By Steve Beauregard – Central City, a charming old mining town located just 30 minutes from Denver, has 7 casinos. These range from small Mom and Pop dives with little more than slots, to totally remodeled upscale (for Colorado) hotel/casinos offering a variety of different machines, table games, poker, nice restaurants, and lounges with live entertainment.
If having just seven casinos seems small, that’s because it is, and less than what most of us thought would be a booming gambling town.
Originally Central City was going to be the main hub for gambling in Colorado. When Colorado voters passed a ballot initiative in November of 1990 to allow small stakes gambling in three small mountain towns, Central City, Blackhawk, and Cripple Creek, it was assumed that the largest, most historic, most well-known town, Central City, would be the dominate leader in the state.
And it was – for awhile.
Founded during the booming Pike’s Peak gold boom in 1859, Central City was once home to 10,000 residents. In addition to its beautiful, popular opera house, charming main street, and decades of history, it was in the running to be the new state’s capital. Everything was in place for Central City to take its rightful place as the Las Vegas of Colorado.
The problem was, to get to Central City, you first had to drive through Blackhawk. The only road headed up to the area was the always crowded, two lane Colorado State Highway 119, which slowly snaked its way up the hill, and was often backed up, due to shuttle busses carrying day gamblers from Denver, or casino employees.
Once in the Blackhawk/Central City area, degenerate gamblers like me, who had just survived a boring 40 minute drive up Hwy 119, were anxious to get their gamble on. Thus, me and my fellow gamblers usually stopped at the first place we could. Back then, it was Colorado Central Station Casino (now the Lady Luck). Although Central City was just 2 miles up the hill, to an anxious gambler itching for the chance to play, that 2 miles may as well be 2 hours.
Blackhawk also didn’t have the building height restrictions in place that Central City had, meaning developers were free to take advantage of smaller pieces of land and build upward, making available more casino space, and hotel rooms, and hence, making an investment in Blackhawk more profitable.

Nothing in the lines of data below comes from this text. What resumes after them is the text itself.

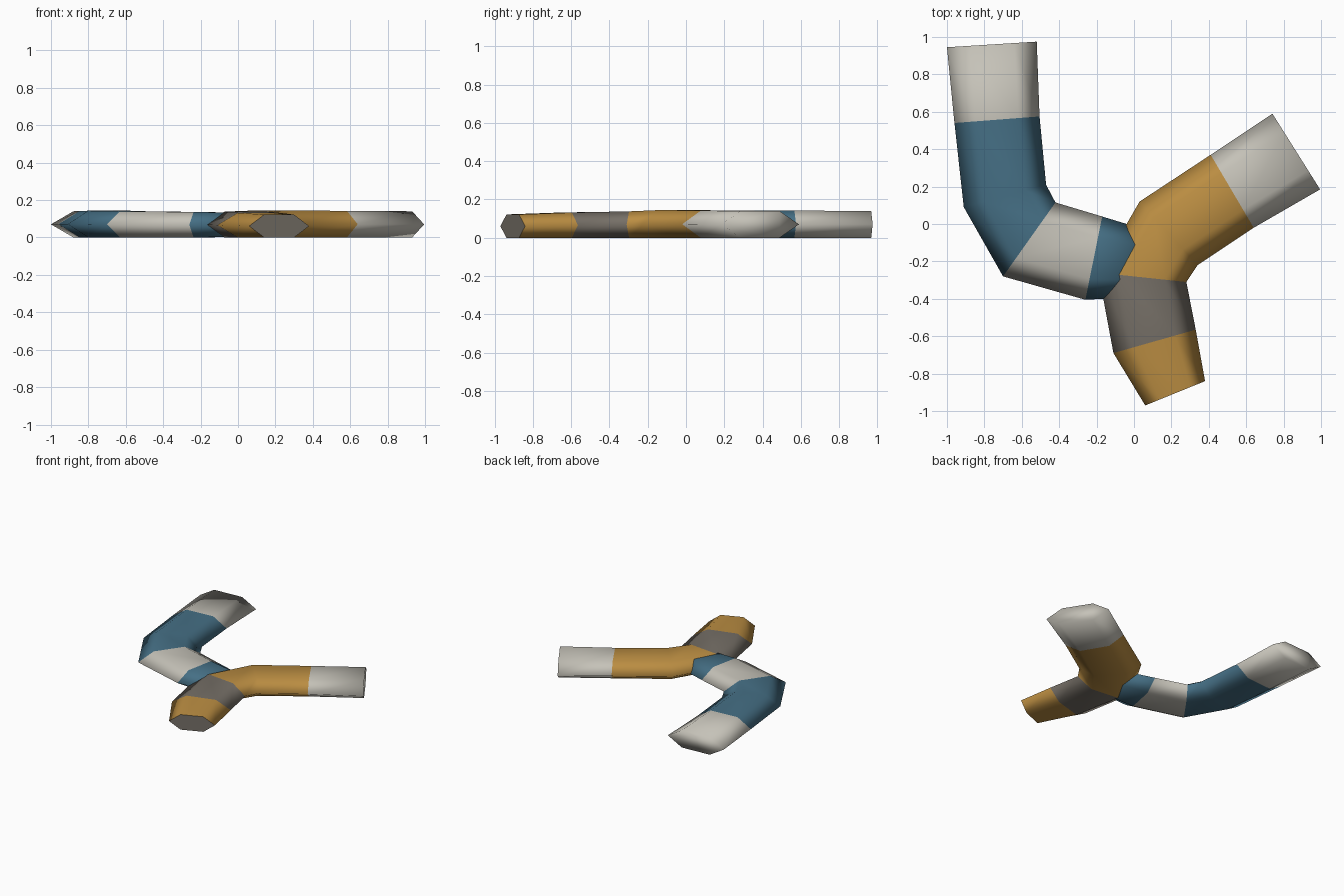
import bpy
import bmesh
from mathutils import Vector

cube = bpy.data.objects.get("Cube")
if cube:
    bpy.data.objects.remove(cube, do_unlink=True)


def make_material(name, rgb):
    mat = bpy.data.materials.new(name)
    mat.use_nodes = True
    color = (*rgb, 1.0)
    mat.diffuse_color = color
    mat.node_tree.nodes["Principled BSDF"].inputs["Base Color"].default_value = color
    return mat


MATERIALS = {
    "white": make_material("warm_white", (0.56, 0.54, 0.48)),
    "grey": make_material("stone_grey", (0.18, 0.16, 0.135)),
    "ochre": make_material("ochre", (0.50, 0.27, 0.055)),
    "blue": make_material("slate_blue", (0.06, 0.16, 0.235)),
}
PALETTE = list(MATERIALS)


def hexagon_ring(bm, left, right, bottom, top):
    """Flattened hexagon standing upright between two side points."""
    a, b = Vector((*left, 0)), Vector((*right, 0))
    middle = (bottom + top) / 2
    outline = ((0, middle), (0.25, top), (0.75, top),
               (1, middle), (0.75, bottom), (0.25, bottom))
    ring = []
    for t, z in outline:
        p = a.lerp(b, t)
        ring.append(bm.verts.new((p.x, p.y, z)))
    return ring


def banded_tube(name, stations, bands, start_cap, end_cap):
    """Join hexagon rings into a closed tube with one colour per band."""
    bm = bmesh.new()
    rings = [hexagon_ring(bm, *s) for s in stations]
    for r0, r1, color in zip(rings, rings[1:], bands):
        for i in range(6):
            j = (i + 1) % 6
            face = bm.faces.new((r0[i], r0[j], r1[j], r1[i]))
            face.material_index = PALETTE.index(color)
    for ring, color in ((rings[0], start_cap), (rings[-1], end_cap)):
        bm.faces.new(ring).material_index = PALETTE.index(color)
    bmesh.ops.recalc_face_normals(bm, faces=bm.faces[:])
    for face in bm.faces:
        face.smooth = True
    # Only a cap in a different colour gets a hard rim
    for face in bm.faces:
        if len(face.verts) == 6:
            for edge in face.edges:
                edge.smooth = len({f.material_index for f in edge.link_faces}) == 1
    mesh = bpy.data.meshes.new(name)
    bm.to_mesh(mesh)
    bm.free()
    for mat in MATERIALS.values():
        mesh.materials.append(mat)
    obj = bpy.data.objects.new(name, mesh)
    bpy.context.collection.objects.link(obj)
    return obj


# Main tube: from the back left end round to the front end
banded_tube(
    "main_tube",
    [((0.74, 0.59), (0.995, 0.185), 0, 0.14),
     ((0.41, 0.37), (0.64, -0.02), 0, 0.142),
     ((0.03, 0.12), (0.34, -0.22), 0, 0.145),
     ((-0.19, -0.26), (0.28, -0.31), 0, 0.138),
     ((-0.11, -0.69), (0.33, -0.565), 0, 0.132),
     ((0.06, -0.97), (0.38, -0.84), 0, 0.122)],
    ["white", "ochre", "ochre", "grey", "ochre"], "white", "grey")

# Side tube: from the back right end round into the main tube
banded_tube(
    "side_tube",
    [((-1.0, 0.945), (-0.52, 0.975), 0, 0.14),
     ((-0.96, 0.54), (-0.505, 0.575), 0, 0.142),
     ((-0.91, 0.09), (-0.47, 0.21), 0, 0.143),
     ((-0.70, -0.28), (-0.42, 0.115), 0, 0.14),
     ((-0.26, -0.405), (-0.17, 0.04), 0, 0.136),
     ((0.02, -0.39), (0.06, -0.03), 0.004, 0.132)],
    ["white", "blue", "blue", "white", "blue"], "white", "blue")
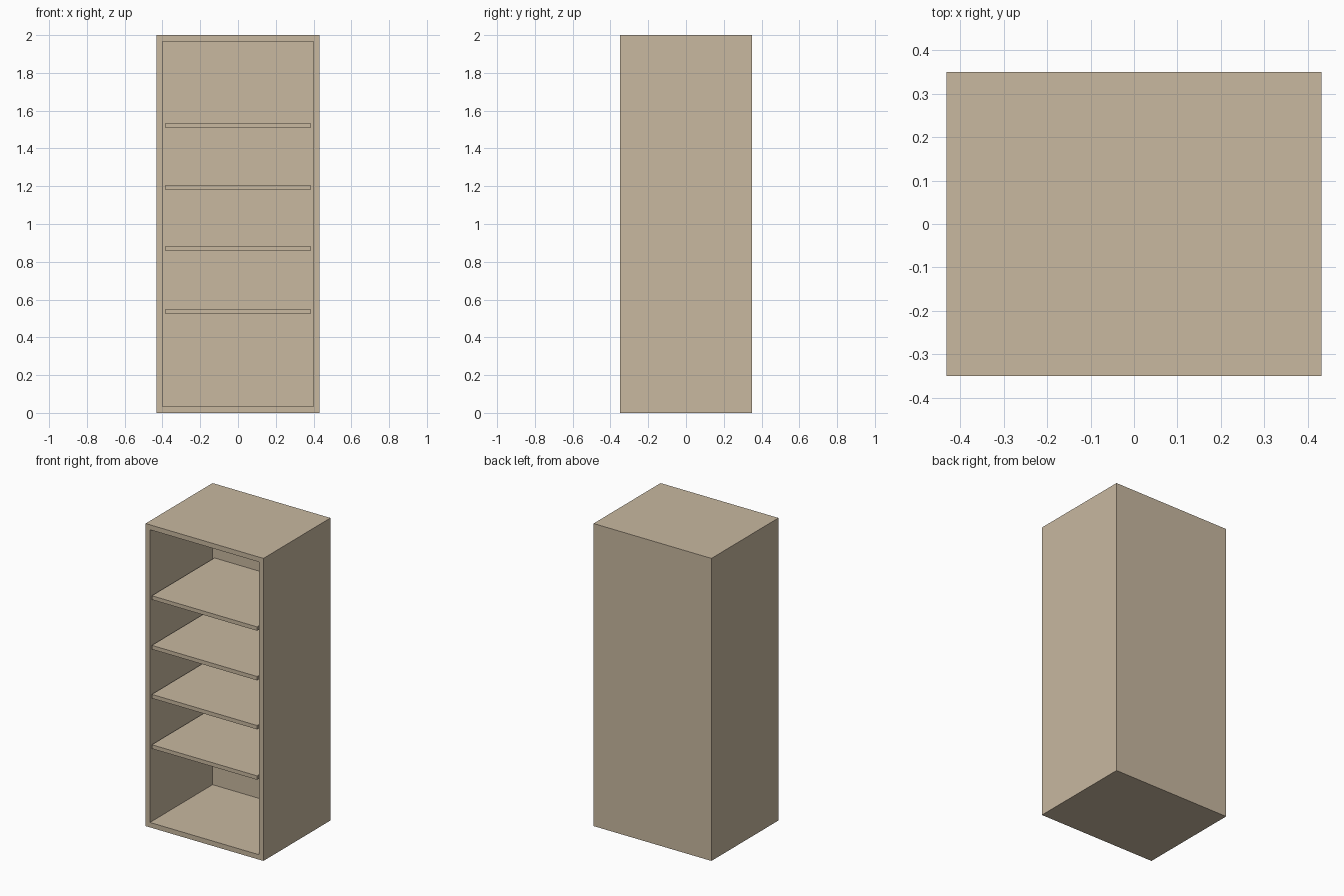
import bpy, bmesh

if "Cube" in bpy.data.objects:
    bpy.data.objects.remove(bpy.data.objects["Cube"])

W, D, H = 0.862, 0.70, 2.0   # outer size
T = 0.046                    # panel thickness
SHELF_T = 0.026
SHELF_TOPS = (0.55, 0.883, 1.207, 1.535)

wood = bpy.data.materials.new("light_wood")
wood.diffuse_color = (0.58, 0.48, 0.35, 1)
wood.use_nodes = True
wood.node_tree.nodes["Principled BSDF"].inputs["Base Color"].default_value = wood.diffuse_color


def finish(name, bm):
    mesh = bpy.data.meshes.new(name)
    bm.to_mesh(mesh)
    bm.free()
    mesh.materials.append(wood)
    obj = bpy.data.objects.new(name, mesh)
    bpy.context.collection.objects.link(obj)
    return obj


def box(lo, hi):
    bm = bmesh.new()
    bmesh.ops.create_cube(bm, size=1)
    for v in bm.verts:
        v.co = [lo[i] if v.co[i] < 0 else hi[i] for i in range(3)]
    bm.normal_update()
    return bm


# Cabinet case: a box whose front face is inset and pushed back
bm = box((-W / 2, -D / 2, 0), (W / 2, D / 2, H))
front = next(f for f in bm.faces if f.normal.y < -0.9)
bmesh.ops.inset_region(bm, faces=[front], thickness=T)
back = bmesh.ops.extrude_discrete_faces(bm, faces=[front])["faces"][0]
bmesh.ops.translate(bm, verts=back.verts, vec=(0, D - T, 0))
bmesh.ops.recalc_face_normals(bm, faces=bm.faces)
finish("cabinet_case", bm)

# Shelves, flush with the front and reaching the back panel
for i, z in enumerate(SHELF_TOPS):
    x = W / 2 - T
    finish(f"shelf_{i + 1}", box((-x, -D / 2, z - SHELF_T), (x, D / 2 - T, z)))
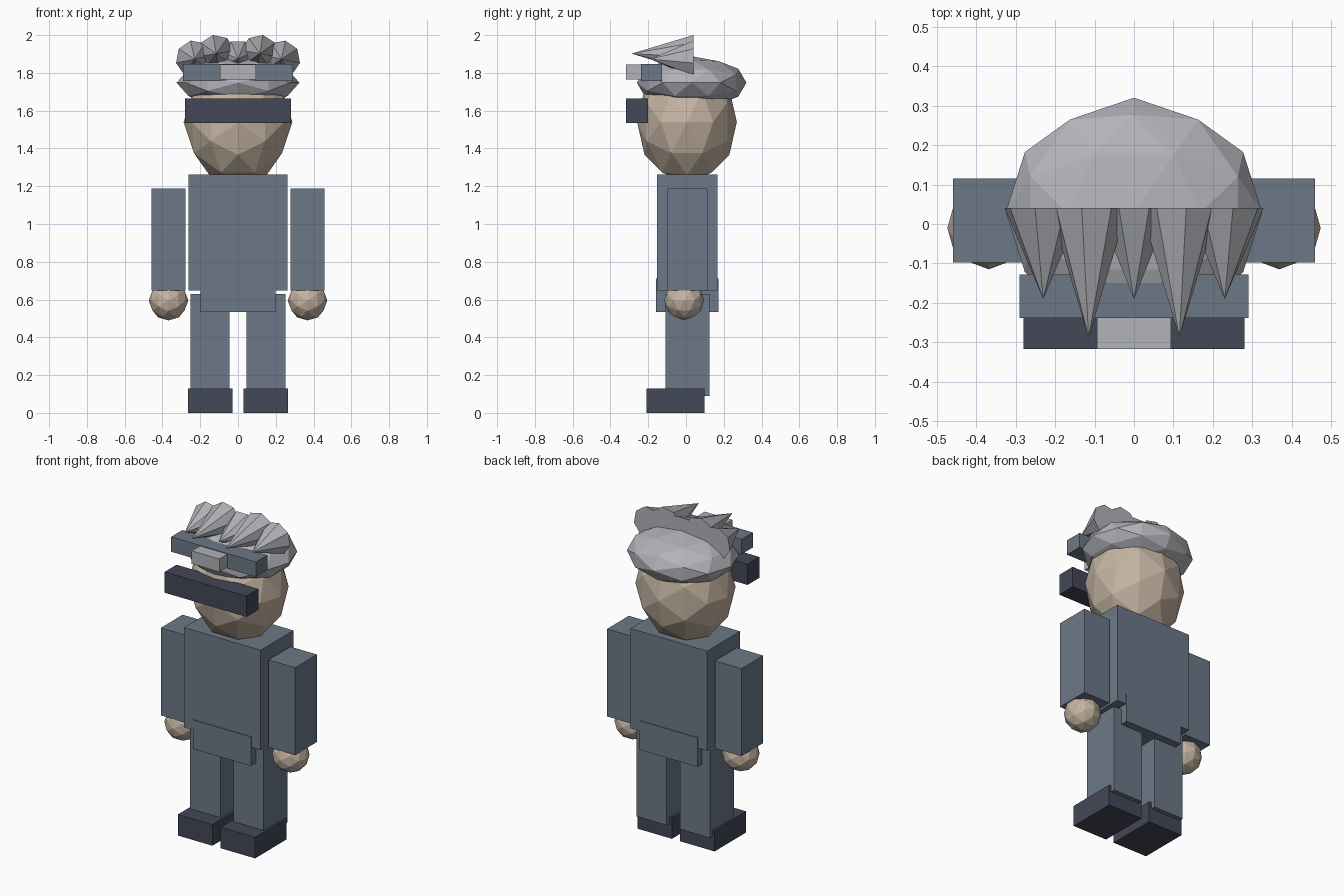
import bpy
import bmesh
from itertools import combinations
from math import cos, sin, radians
from mathutils import Vector

cube = bpy.data.objects.get("Cube")
if cube:
    bpy.data.objects.remove(cube, do_unlink=True)


def material(name, rgb):
    """Flat material from an 8-bit sRGB colour."""
    linear = [((c / 255 + 0.055) / 1.055) ** 2.4 for c in rgb] + [1.0]
    mat = bpy.data.materials.new(name)
    mat.use_nodes = True
    mat.diffuse_color = linear
    mat.node_tree.nodes["Principled BSDF"].inputs["Base Color"].default_value = linear
    return mat


SUIT = material("slate_blue_cloth", (108, 121, 135))
DARK = material("dark_navy", (68, 71, 87))
SKIN = material("skin", (197, 180, 162))
SILVER = material("silver", (178, 179, 185))


def finish(name, bm, mat):
    bmesh.ops.recalc_face_normals(bm, faces=bm.faces)
    mesh = bpy.data.meshes.new(name)
    bm.to_mesh(mesh)
    bm.free()
    mesh.materials.append(mat)
    bpy.context.collection.objects.link(bpy.data.objects.new(name, mesh))


def box(name, xs, ys, zs, mat):
    """Box between the given limits on each axis."""
    bm = bmesh.new()
    bmesh.ops.create_cube(bm, size=1)
    for v in bm.verts:
        v.co = [sum(lim) / 2 + c * (lim[1] - lim[0])
                for c, lim in zip(v.co, (xs, ys, zs))]
    finish(name, bm, mat)


def ball_points():
    """Upright icosahedron corners plus the midpoints of its edges."""
    long, short = 0.8507, 0.5257
    corners = []
    for a in (-long, long):
        for b in (-short, short):
            corners += [Vector((b, 0, a)), Vector((0, a, b)), Vector((a, b, 0))]
    mids = [(p + q).normalized() for p, q in combinations(corners, 2)
            if (p - q).length < 1.1]
    return corners + mids


def ball(name, centre, radii, mat):
    """Faceted ellipsoid."""
    bm = bmesh.new()
    for p in ball_points():
        bm.verts.new([c + r * k for c, r, k in zip(centre, radii, p)])
    bmesh.ops.convex_hull(bm, input=bm.verts)
    finish(name, bm, mat)


def spike(name, x, z, tip_y, turn):
    """Eight-sided cone with its base at the back and its tip forward."""
    bm = bmesh.new()
    ring = []
    for k in range(8):
        a = radians(turn + 45 * k)
        ring.append(bm.verts.new((x + 0.1 * cos(a), 0.04, z + 0.1 * sin(a))))
    tip = bm.verts.new((x, tip_y, z))
    bm.faces.new(ring)
    for k in range(8):
        bm.faces.new((ring[k], ring[k - 1], tip))
    finish(name, bm, SILVER)


# Body
box("torso", (-0.262, 0.262), (-0.153, 0.167), (0.647, 1.263), SUIT)
box("pelvis", (-0.198, 0.198), (-0.158, 0.172), (0.533, 0.712), SUIT)

# Limbs on both sides
for side, s in (("left", 1), ("right", -1)):
    def span(inner, outer):
        return sorted((s * inner, s * outer))
    box(side + "_arm", span(0.277, 0.459), (-0.098, 0.115), (0.647, 1.187), SUIT)
    ball(side + "_hand", (s * 0.368, -0.01, 0.595), (0.105, 0.105, 0.105), SKIN)
    box(side + "_leg", span(0.045, 0.251), (-0.108, 0.125), (0.09, 0.63), SUIT)
    box(side + "_shoe", span(0.028, 0.264), (-0.21, 0.098), (0.0, 0.13), DARK)

# Head, mask and headband
ball("head", (0, 0.005, 1.54), (0.288, 0.264, 0.33), SKIN)
box("face_mask", (-0.28, 0.28), (-0.317, -0.2), (1.536, 1.664), DARK)
box("headband", (-0.29, 0.29), (-0.238, -0.128), (1.756, 1.848), SUIT)
box("headband_plate", (-0.094, 0.094), (-0.317, -0.238), (1.764, 1.844), SILVER)

# Hair: rounded cap and forward spikes
ball("hair_cap", (0, 0.03, 1.748), (0.325, 0.29, 0.14), SILVER)
spike("middle_hair_spike", 0, 1.875, -0.19, 112.5)
for side, s in (("left", 1), ("right", -1)):
    spike(side + "_inner_hair_spike", s * 0.115, 1.902, -0.288, 90 - s * 10)
    spike(side + "_outer_hair_spike", s * 0.23, 1.873, -0.19, 90 - s * 12)
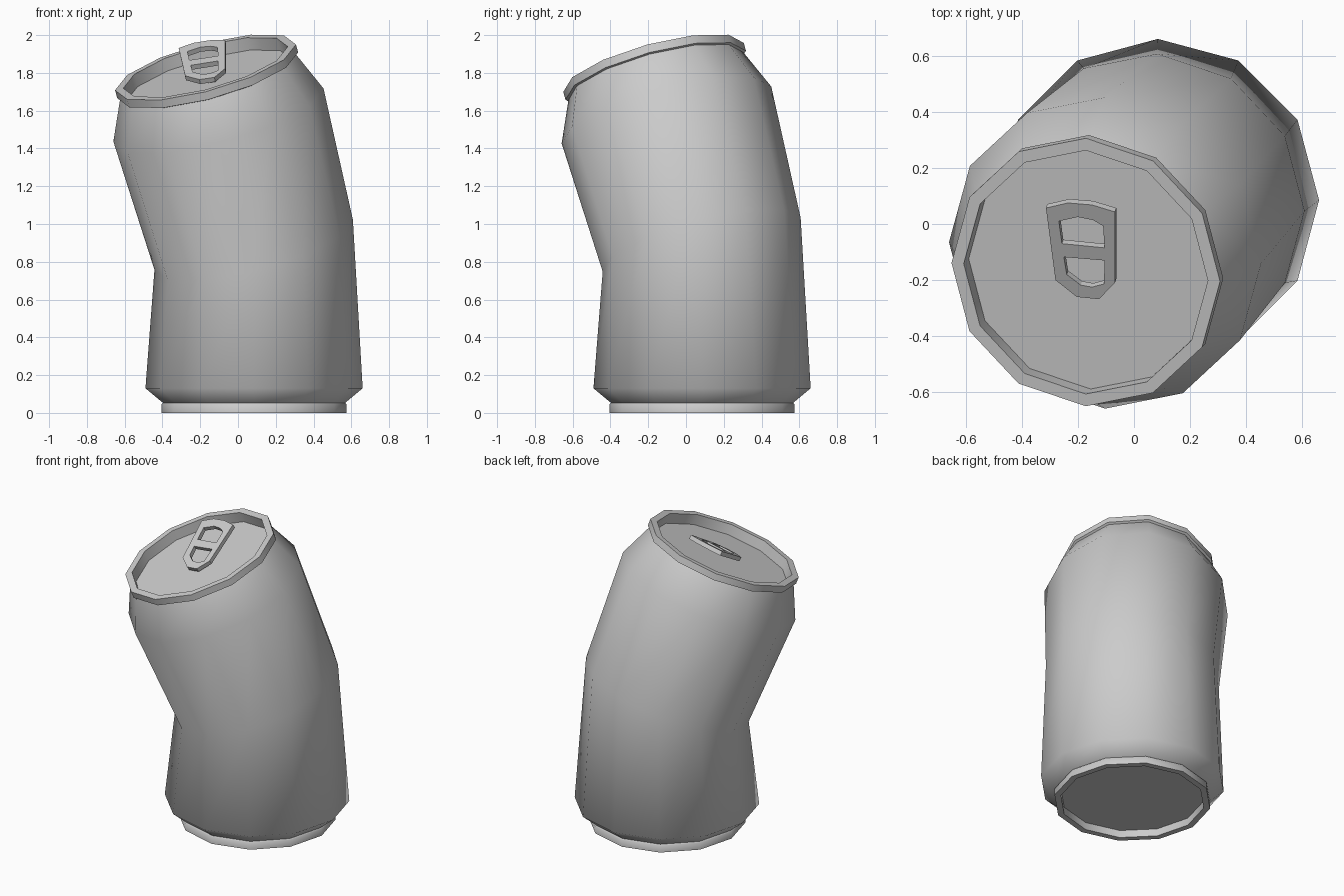
import bpy, bmesh
from math import radians, sin, cos, tau
from mathutils import Matrix, Vector

if "Cube" in bpy.data.objects:
    bpy.data.objects.remove(bpy.data.objects["Cube"])

SIDES = 12


def finish(bm, name, angle):
    bmesh.ops.recalc_face_normals(bm, faces=bm.faces)
    mesh = bpy.data.meshes.new(name)
    bm.to_mesh(mesh)
    bm.free()
    obj = bpy.data.objects.new(name, mesh)
    bpy.context.collection.objects.link(obj)
    bpy.ops.object.select_all(action='DESELECT')
    bpy.context.view_layer.objects.active = obj
    obj.select_set(True)
    bpy.ops.object.shade_smooth_by_angle(angle=radians(angle))
    return obj


# Can body: straight lower half, upper half tilted diagonally at the waist
lower = Matrix.Translation((0.085, 0.085, 0))
upper = (Matrix.Translation((0.083, 0.083, 0.89))
         @ Matrix.Rotation(radians(21), 4, Vector((1, -1, 0)))
         @ Matrix.Rotation(radians(-2), 4, 'Z'))
profile = [  # (frame, radius, height along that frame's axis)
    (lower, 0.45, 0.05),    # recessed base
    (lower, 0.45, 0.0),
    (lower, 0.49, 0.0),     # bottom rim
    (lower, 0.49, 0.045),
    (lower, 0.482, 0.053),
    (lower, 0.575, 0.13),
    (upper, 0.543, 0.0),    # bent waist
    (upper, 0.575, 0.736),  # shoulder
    (upper, 0.48, 0.956),
    (upper, 0.495, 0.961),  # top rim
    (upper, 0.495, 1.006),
    (upper, 0.45, 1.006),
    (upper, 0.45, 0.936),   # recessed lid
]
bm = bmesh.new()
rings = [[bm.verts.new(m @ Vector((r * cos(tau * i / SIDES), r * sin(tau * i / SIDES), h)))
          for i in range(SIDES)] for m, r, h in profile]
for a, b in zip(rings, rings[1:]):
    for i in range(SIDES):
        j = (i + 1) % SIDES
        bm.faces.new((a[i], a[j], b[j], b[i]))
bm.faces.new(rings[0])
bm.faces.new(rings[-1])
finish(bm, "can_body", 56)

# Pull tab: outline with two holes, lifted at the back
outline = [(-.314, .057), (-.236, .075), (-.15, .068), (-.068, .043),
           (-.068, -.21), (-.125, -.268), (-.204, -.26), (-.28, -.2)]
back_hole = [(-.268, .01), (-.2, .025), (-.146, .014), (-.11, -.007),
             (-.105, -.085), (-.257, -.07)]
front_hole = [(-.25, -.118), (-.105, -.13), (-.107, -.214), (-.15, -.225),
              (-.19, -.218), (-.24, -.18)]
bm = bmesh.new()
for loop in (outline, back_hole, front_hole):
    vs = [bm.verts.new((x, y, 0)) for x, y in loop]
    for a, b in zip(vs, vs[1:] + vs[:1]):
        bm.edges.new((a, b))
bmesh.ops.triangle_fill(bm, edges=bm.edges[:], use_beauty=True, normal=(0, 0, 1))
for v in bm.verts:
    v.co.z = 1.975 + 0.21 * (v.co.x + 0.068) + 0.6 * (v.co.y - 0.043)
down = Vector((0.21, 0.6, -1)).normalized() * 0.028
ext = bmesh.ops.extrude_face_region(bm, geom=bm.faces[:], use_keep_orig=True)
bmesh.ops.translate(bm, vec=down,
                    verts=[g for g in ext["geom"] if isinstance(g, bmesh.types.BMVert)])
finish(bm, "pull_tab", 20)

All in all, many of the casinos in Blackhawk were built and designed from scratch, intended to resemble more to what you may be familiar with in Las Vegas. Central City casinos, on the other hand, just remodeled the tiny space in the old historic buildings.
Whereas town officials in Central City wanted to heed the intent of Colorado voters, by preserving the historic nature of the mining town, in Blackhawk, all bets were off (so to speak).
The contrast in building attitudes and historic preservation efforts eventually lead to some hard feelings between the two communities. Bad blood between Central City and Blackhawk has gotten to the point where the long-running free shuttle between towns no longer goes to Central City. More significantly, the multi-million dollar Central City Parkway was built.
This four lane highway off of Interstate 70 was Central City’s return shot, after having watched it’s smaller, less prestigious little brother down the road hog all the Colorado gambling glory. The expensive new road shaved a lot of time it took for drivers from Denver, to get to the Central City/Blackhawk area. It seems safer to boot, although the area is notorious for being a speed trap. (At times the 30 mile per hour speed limit for this 4 lane road feels like you’re crawling).
So while preservation buffs may decry to monstrous casinos arising in Blackhawk, and feel it goes against the voters’ wishes to keep alive the old time mining spirit and charm of these two neighboring gambling towns, the gambling market has spoken. Blackhawk has 17 casinos versus Central City’s 7 casinos, listed here below:
Crystal Palace Casino
Easy Street Casino
Johnny Z’s Casino
Reserve Hotel and Casino
There were eight casinos, however on June 13, 2013, the general manager of Doc Holliday’s Casino announced that the casino would be closed immediately.
Like Doc Holliday’s, most of the casinos are on Central City’s Main Street. This street looks something right out of an old west movie. I love the look and feel of the street – especially around the holidays, when white snow is falling against the red brick, and the whole scene looks something from Norman Rockwell – if Mr. Rockwell liked to play video poker.
Of the seven casinos in Central City, five of them are on Main Street, (one is just around the corner). The only non-Main Street area casino is The Reserve, but it too is just a short stroll from Main Street.
The Reserve (a sort of Hard Rock Hotel and Casino wannabe) and the Century Casino are the two “fancy,” more Las Vegas style casinos. The other six are more cozy (and friendly) casinos located in old historic buildings. Some
So if you’re looking for the big, busy casinos with fancy restaurants and a Las Vegas vibe, you should head down the street to Blackhawk. However if you’re looking for a friendlier, more cozy day at the slots, (and you mostly only play slots or video poker), give Central City a try.